Iqaluit's smouldering "dumpcano" will finally be put out
Monday, August 11, 2014, 1:24 PM -
The music in the video above might seem a little too epic for a garbage dump fire, until it hits you: That fire, in Iqaluit, Nunavut, has been burning for months.
Dubbed the "dumpcano," even though city council finally bit the bullet on the $2.2-million cost to put it out, approved last week, it'll still take three weeks to finally extinguish the blaze.
At first, Iqaluit intended to simply let the fire keep burning, back in May when the flames had already been burning for months, according to the CBC. Now, the plan is to extinguish the blaze, requiring 14 firefighters to work 12 hours a day soaking the pile.
That's less ambitious than the original scheme, which required workers to soak the garbage clump by large clump in a pool. It would have taken two months and cost more than $4 million.
Aside from its effect on air quality, the fire has played havoc with garbage collection in the city. Garbage pickup was reduced to one day a week, and residents were asked to conserve water and separate household waste from cardboard.
And because this is the 21st Century, it even has its own Twitter account.

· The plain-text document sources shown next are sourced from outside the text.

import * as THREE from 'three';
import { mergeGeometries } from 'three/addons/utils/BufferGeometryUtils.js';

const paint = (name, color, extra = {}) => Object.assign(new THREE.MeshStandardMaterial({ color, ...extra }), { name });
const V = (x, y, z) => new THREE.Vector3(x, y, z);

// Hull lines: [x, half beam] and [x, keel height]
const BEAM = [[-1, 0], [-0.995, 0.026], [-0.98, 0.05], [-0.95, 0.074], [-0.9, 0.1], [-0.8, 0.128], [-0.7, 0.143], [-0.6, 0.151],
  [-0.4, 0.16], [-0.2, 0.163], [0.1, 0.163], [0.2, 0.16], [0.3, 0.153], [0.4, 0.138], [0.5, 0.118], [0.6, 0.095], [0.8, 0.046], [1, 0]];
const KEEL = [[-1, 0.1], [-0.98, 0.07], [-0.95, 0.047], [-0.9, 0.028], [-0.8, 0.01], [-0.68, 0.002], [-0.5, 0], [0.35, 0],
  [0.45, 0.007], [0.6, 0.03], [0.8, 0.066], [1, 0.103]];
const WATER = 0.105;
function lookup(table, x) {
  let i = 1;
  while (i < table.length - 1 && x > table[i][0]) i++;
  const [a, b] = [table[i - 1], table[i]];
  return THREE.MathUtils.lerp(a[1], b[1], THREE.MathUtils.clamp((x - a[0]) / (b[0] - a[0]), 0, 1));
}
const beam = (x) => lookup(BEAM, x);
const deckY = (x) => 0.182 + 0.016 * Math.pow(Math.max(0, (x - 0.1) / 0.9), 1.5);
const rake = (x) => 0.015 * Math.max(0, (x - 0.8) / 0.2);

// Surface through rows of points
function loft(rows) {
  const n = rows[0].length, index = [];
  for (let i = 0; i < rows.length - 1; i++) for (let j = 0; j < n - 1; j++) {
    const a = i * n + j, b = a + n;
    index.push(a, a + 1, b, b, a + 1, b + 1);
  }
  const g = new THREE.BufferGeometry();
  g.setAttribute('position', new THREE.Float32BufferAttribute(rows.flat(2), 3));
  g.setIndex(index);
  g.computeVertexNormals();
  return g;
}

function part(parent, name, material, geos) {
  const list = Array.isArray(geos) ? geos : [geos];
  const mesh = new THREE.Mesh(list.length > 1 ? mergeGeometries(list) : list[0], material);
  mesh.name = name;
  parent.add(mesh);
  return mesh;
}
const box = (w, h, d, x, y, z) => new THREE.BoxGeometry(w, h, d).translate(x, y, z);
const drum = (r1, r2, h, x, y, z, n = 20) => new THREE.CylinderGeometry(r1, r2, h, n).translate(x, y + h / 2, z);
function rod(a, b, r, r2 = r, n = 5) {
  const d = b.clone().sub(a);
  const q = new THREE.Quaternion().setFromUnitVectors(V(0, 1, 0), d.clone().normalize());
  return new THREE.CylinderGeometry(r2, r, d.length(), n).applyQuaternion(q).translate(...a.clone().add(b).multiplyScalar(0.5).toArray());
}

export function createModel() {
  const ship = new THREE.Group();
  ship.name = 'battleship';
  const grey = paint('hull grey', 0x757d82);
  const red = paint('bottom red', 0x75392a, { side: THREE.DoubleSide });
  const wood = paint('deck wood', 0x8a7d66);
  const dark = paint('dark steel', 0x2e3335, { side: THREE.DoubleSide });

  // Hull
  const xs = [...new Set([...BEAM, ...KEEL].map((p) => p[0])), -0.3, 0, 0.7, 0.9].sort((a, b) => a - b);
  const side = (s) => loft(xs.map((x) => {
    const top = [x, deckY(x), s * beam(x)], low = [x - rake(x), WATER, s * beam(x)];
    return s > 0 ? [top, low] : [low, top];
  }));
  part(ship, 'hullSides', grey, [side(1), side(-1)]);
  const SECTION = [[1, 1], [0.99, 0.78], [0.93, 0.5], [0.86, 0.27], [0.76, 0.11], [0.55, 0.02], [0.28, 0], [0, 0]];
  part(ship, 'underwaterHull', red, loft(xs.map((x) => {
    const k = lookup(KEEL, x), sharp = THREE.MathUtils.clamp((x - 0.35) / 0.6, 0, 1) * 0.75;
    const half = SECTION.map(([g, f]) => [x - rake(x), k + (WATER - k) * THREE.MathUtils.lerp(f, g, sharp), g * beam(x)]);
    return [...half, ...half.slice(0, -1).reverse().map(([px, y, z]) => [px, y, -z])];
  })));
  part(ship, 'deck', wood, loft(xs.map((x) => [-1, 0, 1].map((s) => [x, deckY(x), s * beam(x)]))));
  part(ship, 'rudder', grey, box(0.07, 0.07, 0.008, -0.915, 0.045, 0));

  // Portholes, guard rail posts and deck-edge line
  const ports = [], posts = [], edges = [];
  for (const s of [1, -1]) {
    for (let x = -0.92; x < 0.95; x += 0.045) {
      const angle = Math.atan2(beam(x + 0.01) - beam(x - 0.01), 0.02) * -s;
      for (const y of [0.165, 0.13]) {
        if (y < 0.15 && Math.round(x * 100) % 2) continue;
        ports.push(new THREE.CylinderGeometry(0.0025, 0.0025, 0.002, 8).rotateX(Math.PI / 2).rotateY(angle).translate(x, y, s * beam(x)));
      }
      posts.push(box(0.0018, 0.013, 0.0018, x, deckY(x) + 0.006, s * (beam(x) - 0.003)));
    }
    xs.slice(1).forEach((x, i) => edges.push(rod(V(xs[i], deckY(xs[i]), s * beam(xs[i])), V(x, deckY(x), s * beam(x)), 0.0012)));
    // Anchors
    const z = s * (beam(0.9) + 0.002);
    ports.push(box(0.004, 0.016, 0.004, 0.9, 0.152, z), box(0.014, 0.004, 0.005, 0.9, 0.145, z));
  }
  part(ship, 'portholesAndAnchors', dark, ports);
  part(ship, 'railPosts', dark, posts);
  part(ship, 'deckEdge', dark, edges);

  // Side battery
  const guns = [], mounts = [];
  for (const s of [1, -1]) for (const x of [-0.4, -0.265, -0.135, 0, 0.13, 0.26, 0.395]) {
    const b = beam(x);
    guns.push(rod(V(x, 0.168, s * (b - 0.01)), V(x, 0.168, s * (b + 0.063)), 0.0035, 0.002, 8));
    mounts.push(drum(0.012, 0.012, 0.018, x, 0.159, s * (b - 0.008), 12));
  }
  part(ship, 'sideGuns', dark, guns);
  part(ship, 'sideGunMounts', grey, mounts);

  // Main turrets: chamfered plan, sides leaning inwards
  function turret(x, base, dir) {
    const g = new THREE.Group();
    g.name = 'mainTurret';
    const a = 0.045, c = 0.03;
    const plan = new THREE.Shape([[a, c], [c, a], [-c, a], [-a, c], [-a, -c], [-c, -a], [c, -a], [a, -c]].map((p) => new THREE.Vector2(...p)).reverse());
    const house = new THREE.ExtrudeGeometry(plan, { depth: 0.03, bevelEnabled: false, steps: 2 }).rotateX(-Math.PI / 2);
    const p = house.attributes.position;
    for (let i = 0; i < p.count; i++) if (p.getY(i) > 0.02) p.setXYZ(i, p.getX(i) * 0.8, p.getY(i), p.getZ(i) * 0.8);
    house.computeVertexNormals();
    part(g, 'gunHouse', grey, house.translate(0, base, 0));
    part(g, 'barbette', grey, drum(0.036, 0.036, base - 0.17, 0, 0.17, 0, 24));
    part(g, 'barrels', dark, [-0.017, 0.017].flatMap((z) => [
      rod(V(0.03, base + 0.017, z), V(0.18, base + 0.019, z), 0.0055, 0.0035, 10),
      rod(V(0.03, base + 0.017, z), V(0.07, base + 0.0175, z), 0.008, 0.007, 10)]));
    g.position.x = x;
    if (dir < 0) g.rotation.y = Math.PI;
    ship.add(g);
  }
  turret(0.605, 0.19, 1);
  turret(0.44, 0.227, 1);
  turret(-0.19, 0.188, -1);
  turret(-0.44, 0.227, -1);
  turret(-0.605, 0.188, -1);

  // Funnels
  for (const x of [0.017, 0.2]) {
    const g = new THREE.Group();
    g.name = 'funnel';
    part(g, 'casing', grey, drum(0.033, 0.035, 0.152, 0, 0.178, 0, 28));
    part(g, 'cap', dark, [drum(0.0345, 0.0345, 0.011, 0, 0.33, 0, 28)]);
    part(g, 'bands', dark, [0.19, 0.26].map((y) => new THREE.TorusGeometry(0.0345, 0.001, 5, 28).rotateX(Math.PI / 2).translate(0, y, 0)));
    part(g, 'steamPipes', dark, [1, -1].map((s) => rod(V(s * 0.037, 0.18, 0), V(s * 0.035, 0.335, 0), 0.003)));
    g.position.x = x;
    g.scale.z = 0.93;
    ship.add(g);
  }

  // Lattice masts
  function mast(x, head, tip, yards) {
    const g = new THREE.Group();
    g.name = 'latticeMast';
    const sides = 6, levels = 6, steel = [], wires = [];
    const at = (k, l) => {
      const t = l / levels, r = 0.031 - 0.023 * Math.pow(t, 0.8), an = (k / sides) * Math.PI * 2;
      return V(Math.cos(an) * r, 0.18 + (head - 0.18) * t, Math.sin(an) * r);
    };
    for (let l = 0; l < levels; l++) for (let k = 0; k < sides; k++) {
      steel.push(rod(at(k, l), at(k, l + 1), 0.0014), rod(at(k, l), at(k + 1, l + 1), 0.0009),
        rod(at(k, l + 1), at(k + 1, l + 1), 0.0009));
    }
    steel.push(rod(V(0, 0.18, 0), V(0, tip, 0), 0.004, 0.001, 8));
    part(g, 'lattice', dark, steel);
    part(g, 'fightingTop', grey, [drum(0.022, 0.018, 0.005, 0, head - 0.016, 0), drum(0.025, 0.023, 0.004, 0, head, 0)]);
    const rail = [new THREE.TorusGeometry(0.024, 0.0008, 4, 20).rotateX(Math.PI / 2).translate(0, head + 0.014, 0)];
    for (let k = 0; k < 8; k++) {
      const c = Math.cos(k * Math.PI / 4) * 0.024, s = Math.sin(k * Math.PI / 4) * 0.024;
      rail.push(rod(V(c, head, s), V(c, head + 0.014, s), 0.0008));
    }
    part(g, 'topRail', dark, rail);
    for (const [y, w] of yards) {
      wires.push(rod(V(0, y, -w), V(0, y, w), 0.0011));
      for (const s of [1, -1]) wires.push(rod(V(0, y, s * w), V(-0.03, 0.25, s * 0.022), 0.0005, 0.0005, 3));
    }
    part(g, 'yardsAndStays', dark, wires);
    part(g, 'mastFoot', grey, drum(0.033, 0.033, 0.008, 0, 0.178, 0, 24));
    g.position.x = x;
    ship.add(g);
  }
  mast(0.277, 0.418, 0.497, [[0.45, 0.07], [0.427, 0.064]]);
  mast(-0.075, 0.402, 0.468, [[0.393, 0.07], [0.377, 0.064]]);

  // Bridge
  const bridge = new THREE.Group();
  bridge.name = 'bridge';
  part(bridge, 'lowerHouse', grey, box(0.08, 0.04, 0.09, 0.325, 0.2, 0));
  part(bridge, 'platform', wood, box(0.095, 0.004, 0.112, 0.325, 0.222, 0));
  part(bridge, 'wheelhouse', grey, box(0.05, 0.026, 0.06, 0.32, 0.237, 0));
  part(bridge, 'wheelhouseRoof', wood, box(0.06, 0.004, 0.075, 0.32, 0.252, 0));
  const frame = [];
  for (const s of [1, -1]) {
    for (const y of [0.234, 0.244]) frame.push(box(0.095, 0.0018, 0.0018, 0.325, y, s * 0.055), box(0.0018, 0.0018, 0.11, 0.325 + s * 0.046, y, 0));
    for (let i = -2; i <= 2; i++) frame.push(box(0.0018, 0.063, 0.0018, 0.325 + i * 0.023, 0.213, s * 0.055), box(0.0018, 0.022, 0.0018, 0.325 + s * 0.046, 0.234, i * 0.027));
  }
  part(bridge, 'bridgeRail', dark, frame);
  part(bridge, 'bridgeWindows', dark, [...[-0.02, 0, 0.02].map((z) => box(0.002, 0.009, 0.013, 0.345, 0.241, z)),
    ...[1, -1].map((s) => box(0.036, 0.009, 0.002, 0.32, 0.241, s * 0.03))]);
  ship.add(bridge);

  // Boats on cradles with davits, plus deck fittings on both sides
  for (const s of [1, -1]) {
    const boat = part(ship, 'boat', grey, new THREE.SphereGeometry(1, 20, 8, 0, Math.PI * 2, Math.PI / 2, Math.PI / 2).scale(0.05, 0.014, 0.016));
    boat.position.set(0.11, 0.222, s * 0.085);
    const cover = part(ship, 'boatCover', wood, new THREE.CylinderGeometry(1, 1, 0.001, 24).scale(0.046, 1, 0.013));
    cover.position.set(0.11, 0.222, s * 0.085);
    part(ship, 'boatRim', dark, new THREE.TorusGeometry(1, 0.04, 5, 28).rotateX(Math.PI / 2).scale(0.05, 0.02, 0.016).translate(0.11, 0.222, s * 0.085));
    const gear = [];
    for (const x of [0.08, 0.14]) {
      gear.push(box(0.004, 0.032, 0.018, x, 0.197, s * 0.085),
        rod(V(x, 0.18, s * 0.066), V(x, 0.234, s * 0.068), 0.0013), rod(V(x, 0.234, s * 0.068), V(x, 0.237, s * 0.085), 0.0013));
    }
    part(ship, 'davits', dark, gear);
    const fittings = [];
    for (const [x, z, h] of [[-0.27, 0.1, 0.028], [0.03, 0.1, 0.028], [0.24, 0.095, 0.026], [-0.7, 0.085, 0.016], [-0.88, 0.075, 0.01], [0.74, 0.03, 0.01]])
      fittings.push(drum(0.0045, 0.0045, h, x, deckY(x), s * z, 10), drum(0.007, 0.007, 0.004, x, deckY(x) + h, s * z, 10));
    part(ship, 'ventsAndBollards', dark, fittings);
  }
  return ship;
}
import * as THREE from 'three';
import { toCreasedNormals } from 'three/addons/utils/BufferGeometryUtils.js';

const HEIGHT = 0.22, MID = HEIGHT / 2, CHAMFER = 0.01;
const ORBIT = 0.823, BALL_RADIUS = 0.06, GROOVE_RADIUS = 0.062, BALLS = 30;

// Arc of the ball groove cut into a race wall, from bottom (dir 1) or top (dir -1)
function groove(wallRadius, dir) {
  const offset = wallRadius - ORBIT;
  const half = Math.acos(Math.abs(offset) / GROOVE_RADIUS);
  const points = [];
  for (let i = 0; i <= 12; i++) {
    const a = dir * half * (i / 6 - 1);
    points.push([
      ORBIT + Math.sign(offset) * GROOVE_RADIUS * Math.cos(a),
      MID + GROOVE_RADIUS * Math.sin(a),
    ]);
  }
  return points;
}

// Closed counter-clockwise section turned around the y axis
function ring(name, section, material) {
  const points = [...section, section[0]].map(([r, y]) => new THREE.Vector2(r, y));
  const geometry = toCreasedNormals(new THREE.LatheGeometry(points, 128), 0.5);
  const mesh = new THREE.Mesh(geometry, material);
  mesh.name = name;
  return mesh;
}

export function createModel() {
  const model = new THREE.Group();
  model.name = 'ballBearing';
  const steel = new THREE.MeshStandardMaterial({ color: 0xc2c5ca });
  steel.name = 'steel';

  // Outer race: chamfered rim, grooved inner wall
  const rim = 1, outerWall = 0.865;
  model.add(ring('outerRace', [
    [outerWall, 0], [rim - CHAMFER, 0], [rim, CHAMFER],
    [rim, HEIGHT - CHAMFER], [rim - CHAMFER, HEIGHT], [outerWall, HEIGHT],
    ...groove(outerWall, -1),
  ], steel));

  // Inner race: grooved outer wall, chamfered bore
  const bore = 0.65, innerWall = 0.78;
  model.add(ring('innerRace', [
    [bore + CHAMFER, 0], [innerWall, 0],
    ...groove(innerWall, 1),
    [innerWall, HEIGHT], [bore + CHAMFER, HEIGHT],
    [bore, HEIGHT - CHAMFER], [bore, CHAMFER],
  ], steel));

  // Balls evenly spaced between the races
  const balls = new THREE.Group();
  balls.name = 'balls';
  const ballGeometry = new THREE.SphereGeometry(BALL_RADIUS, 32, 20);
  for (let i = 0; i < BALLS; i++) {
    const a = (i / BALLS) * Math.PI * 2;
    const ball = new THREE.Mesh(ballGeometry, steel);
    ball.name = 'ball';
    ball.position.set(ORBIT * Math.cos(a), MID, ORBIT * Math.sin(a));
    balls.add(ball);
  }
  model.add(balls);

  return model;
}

As for how it got started in the first place, Weather Network meteorologist Scott Sutherland says the Iqaluit dump fire is apparently a case of spontaneous combustion.
"It may have been due to decaying batteries short circuiting, sparking a flame, thus igniting a trapped pocket of methane and oxygen," he says. "Or, it may have been due to a process called ‘thermal runaway’ – where heat from decaying organic matter can build up, causing temperatures to rise into the hundreds of degrees Celsius over time. If the temperature reaches at least 580oC, methane produced by the rotting matter can ‘autoignite’ (no spark or flame required)."
SHARK ATTACK! The beastie in the video gets a little too close for comfort.